* [GOAL OF THE EXERCISE]: From the data underneath, reproduce exactly the stretch that begins at the line with "0.31), (-0.27, -0.905, 0.31)])" and ends after the line with "for i, (x, y, w, h, turn)".

Plain-text document sources:
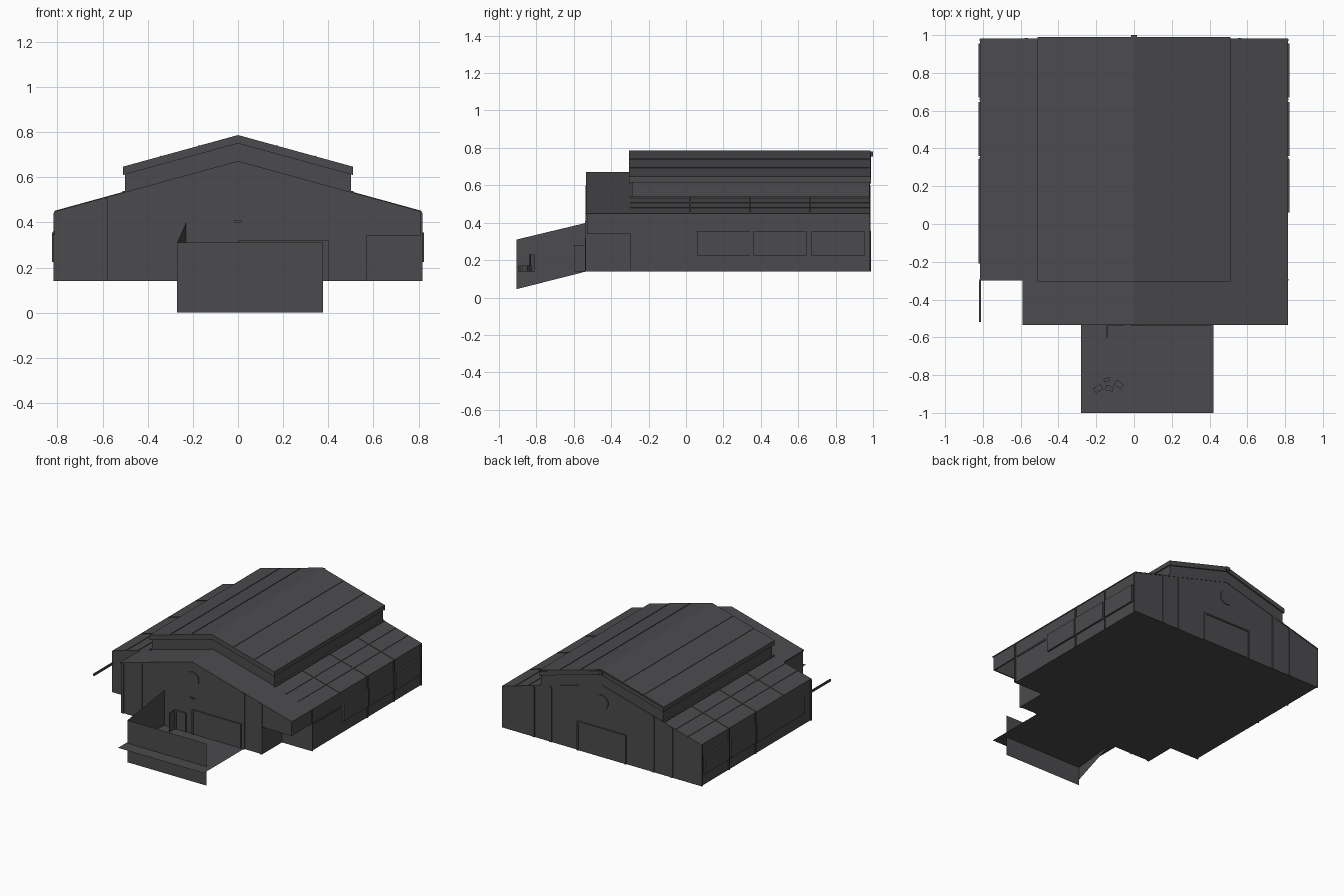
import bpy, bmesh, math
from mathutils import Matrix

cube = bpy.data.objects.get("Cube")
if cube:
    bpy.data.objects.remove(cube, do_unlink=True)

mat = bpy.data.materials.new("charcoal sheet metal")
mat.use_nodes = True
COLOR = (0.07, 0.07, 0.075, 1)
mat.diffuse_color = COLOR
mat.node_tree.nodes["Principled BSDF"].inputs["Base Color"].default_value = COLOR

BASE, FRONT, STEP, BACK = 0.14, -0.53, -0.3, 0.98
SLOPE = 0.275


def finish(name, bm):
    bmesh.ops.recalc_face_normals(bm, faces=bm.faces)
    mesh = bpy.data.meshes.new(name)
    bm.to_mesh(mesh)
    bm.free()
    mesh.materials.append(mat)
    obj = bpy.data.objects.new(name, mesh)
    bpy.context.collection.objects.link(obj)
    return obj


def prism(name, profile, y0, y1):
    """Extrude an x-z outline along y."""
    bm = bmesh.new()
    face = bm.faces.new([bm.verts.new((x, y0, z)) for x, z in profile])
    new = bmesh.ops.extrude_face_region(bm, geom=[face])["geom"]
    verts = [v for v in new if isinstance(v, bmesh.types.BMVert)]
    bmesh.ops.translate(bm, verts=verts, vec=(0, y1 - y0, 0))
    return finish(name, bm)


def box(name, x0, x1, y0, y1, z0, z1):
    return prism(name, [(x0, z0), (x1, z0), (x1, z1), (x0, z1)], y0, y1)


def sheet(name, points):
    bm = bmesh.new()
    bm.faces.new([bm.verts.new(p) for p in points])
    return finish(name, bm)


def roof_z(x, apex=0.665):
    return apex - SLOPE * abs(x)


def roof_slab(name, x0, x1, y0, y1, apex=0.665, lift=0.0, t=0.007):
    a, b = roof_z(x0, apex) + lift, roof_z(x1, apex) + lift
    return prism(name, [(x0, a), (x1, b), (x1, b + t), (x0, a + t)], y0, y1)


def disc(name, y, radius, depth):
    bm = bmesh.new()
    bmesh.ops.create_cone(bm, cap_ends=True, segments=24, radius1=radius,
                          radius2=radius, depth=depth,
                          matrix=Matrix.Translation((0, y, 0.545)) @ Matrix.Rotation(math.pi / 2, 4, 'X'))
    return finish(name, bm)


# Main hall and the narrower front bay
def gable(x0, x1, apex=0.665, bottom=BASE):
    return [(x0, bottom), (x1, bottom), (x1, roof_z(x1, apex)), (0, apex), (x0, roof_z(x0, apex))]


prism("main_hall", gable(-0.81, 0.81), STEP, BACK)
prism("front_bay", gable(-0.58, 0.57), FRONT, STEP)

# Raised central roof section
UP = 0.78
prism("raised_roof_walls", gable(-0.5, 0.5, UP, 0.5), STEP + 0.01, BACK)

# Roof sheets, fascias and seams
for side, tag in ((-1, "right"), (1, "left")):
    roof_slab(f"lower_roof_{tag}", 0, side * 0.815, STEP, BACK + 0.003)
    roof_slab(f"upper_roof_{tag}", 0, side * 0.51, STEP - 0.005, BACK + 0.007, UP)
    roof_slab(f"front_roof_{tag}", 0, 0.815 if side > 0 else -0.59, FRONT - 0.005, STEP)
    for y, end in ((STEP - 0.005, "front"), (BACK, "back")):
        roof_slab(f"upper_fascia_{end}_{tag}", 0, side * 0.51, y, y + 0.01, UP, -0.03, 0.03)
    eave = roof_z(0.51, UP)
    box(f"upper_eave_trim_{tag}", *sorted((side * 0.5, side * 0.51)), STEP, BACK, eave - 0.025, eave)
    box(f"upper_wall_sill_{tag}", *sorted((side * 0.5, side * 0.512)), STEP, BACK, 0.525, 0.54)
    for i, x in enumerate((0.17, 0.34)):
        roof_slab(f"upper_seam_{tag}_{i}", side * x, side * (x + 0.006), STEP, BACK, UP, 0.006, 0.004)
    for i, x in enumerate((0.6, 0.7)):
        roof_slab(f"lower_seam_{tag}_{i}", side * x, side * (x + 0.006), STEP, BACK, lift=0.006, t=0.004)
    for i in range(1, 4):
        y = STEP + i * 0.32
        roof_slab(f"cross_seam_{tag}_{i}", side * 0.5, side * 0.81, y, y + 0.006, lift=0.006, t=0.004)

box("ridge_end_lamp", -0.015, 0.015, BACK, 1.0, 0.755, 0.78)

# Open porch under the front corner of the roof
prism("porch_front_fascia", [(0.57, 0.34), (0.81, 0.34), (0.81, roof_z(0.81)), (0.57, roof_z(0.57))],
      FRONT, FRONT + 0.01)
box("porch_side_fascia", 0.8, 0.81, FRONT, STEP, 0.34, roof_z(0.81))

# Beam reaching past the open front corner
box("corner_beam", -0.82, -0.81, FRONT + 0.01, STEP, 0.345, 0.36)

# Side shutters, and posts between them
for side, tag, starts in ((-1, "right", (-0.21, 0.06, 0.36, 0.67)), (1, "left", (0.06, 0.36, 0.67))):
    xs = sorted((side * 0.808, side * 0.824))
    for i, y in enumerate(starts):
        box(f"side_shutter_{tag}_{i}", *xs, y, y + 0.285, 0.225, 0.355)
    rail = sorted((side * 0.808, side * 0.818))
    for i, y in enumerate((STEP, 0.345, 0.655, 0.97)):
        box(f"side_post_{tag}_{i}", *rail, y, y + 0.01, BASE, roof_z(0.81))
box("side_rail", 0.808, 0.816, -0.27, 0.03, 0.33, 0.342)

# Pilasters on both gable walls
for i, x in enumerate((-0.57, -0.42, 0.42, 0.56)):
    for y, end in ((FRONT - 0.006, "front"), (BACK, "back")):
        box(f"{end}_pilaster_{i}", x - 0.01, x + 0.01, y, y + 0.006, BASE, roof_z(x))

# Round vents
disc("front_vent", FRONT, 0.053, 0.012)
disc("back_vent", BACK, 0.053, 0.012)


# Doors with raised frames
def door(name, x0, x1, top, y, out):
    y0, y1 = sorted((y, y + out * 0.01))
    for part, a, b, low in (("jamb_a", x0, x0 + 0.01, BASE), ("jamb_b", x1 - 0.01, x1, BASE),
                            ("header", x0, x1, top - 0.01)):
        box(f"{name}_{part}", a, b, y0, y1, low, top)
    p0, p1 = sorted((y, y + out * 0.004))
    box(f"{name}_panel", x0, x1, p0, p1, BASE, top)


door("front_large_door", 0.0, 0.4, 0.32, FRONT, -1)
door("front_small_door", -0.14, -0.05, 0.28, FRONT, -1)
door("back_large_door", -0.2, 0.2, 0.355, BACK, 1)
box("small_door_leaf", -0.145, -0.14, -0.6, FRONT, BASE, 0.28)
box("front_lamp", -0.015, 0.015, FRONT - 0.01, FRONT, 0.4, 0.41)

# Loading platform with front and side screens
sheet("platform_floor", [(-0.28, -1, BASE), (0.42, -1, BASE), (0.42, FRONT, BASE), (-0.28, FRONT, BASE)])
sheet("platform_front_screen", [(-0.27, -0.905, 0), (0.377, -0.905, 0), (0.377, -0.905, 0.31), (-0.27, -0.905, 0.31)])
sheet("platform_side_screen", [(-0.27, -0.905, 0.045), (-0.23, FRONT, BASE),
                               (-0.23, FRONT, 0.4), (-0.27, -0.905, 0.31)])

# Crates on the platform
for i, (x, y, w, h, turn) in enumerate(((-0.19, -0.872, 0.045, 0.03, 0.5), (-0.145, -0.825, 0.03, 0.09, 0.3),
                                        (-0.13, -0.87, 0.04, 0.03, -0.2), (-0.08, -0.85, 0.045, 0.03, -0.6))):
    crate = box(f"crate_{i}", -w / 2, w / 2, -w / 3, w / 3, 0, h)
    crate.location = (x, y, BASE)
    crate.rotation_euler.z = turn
---
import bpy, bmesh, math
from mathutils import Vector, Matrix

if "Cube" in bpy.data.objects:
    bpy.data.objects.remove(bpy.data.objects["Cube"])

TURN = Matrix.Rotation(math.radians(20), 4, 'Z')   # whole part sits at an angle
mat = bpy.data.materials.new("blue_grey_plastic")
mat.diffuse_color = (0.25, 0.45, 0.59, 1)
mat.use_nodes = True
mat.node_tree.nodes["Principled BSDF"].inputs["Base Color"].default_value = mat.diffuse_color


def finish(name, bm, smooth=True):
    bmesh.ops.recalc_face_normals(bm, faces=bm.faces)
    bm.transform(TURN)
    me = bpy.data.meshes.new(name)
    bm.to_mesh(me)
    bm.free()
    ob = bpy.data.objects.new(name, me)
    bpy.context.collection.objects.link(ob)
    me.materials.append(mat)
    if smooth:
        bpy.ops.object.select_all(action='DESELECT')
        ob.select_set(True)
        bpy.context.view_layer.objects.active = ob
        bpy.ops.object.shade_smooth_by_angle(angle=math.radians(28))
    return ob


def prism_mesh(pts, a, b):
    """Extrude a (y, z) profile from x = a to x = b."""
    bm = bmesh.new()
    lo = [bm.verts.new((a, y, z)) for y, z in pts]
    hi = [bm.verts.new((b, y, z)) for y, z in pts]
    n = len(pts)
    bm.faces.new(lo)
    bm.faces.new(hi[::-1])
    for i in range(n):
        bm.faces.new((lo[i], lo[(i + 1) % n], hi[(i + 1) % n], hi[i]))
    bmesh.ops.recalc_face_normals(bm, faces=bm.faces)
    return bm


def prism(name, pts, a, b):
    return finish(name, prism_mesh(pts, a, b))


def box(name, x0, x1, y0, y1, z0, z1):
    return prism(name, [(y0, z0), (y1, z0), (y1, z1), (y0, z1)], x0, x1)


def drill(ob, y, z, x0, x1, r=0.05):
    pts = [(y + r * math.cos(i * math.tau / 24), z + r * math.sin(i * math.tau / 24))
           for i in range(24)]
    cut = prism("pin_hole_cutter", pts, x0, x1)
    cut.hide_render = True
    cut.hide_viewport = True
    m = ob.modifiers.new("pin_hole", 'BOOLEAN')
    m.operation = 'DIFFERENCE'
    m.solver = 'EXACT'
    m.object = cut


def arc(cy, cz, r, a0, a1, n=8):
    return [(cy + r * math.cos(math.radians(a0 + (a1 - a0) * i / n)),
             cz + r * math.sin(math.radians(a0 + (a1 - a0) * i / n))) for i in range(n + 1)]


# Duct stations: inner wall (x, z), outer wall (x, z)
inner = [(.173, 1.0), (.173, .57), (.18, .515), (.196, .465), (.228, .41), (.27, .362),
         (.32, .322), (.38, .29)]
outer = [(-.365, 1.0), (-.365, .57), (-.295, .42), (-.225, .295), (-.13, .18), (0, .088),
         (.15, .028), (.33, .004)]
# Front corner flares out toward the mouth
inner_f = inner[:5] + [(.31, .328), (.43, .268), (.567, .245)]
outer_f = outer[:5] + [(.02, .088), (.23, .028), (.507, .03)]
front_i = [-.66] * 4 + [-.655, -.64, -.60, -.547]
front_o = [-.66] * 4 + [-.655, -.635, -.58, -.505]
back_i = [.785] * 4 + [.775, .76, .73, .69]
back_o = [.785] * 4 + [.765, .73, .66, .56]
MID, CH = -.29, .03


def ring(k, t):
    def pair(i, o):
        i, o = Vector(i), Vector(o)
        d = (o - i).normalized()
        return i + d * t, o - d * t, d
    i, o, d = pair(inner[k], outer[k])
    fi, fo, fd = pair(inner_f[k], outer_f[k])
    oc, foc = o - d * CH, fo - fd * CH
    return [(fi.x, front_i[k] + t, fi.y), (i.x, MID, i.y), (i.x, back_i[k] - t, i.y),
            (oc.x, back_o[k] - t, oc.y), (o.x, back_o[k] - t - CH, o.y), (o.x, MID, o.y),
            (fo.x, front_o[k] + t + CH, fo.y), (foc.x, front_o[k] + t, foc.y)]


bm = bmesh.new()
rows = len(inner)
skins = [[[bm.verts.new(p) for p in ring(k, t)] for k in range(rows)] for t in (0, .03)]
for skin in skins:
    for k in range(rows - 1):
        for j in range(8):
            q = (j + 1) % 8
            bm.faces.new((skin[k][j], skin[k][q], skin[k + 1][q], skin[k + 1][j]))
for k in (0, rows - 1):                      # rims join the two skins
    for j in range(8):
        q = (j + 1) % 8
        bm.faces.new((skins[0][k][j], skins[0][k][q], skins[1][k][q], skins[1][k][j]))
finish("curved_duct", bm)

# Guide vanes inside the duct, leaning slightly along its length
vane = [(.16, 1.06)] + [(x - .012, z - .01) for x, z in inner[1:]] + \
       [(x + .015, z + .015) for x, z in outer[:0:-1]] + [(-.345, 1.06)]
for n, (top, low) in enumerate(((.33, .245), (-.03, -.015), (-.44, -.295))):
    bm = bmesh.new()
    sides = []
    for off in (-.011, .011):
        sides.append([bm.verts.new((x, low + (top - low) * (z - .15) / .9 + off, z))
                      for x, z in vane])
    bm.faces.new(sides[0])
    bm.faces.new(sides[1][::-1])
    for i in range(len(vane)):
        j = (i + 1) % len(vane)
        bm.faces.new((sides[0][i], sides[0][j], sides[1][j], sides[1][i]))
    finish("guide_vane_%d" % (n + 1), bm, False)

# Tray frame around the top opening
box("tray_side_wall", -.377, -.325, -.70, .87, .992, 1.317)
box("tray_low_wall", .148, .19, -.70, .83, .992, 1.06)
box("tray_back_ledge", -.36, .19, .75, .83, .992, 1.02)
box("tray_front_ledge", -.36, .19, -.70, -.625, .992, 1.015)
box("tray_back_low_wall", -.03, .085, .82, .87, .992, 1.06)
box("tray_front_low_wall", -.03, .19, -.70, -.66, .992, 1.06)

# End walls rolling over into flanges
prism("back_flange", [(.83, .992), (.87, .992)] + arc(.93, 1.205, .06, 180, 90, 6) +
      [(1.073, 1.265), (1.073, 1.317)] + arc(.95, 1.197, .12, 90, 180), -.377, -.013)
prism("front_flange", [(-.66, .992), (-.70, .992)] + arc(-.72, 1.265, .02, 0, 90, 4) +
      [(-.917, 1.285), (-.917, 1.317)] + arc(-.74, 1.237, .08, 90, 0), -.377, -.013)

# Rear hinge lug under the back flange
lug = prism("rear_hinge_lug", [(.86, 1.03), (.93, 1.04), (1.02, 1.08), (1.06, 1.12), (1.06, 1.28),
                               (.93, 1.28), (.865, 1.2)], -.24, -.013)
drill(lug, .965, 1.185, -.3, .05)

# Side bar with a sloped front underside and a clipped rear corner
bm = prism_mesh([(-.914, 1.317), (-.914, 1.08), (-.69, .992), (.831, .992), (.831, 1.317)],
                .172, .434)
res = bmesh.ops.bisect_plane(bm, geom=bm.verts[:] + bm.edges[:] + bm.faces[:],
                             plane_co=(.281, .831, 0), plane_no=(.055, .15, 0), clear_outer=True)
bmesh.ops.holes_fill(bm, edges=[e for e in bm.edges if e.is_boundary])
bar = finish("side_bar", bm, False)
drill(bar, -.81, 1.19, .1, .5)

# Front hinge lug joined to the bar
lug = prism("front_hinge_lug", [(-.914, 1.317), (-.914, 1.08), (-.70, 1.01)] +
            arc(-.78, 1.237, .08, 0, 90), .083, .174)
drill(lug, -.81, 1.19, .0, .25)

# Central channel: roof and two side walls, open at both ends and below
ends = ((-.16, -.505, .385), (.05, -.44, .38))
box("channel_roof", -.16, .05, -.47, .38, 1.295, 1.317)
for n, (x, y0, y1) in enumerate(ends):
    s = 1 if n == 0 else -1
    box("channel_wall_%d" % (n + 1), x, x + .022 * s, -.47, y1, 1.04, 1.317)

* [YOUR RESPONSE]:
sheet("platform_front_screen", [(-0.27, -0.905, 0), (0.377, -0.905, 0), (0.377, -0.905, 0.31), (-0.27, -0.905, 0.31)])
sheet("platform_side_screen", [(-0.27, -0.905, 0.045), (-0.23, FRONT, BASE),
                               (-0.23, FRONT, 0.4), (-0.27, -0.905, 0.31)])

# Crates on the platform
for i, (x, y, w, h, turn) in enumerate(((-0.19, -0.872, 0.045, 0.03, 0.5), (-0.145, -0.825, 0.03, 0.09, 0.3),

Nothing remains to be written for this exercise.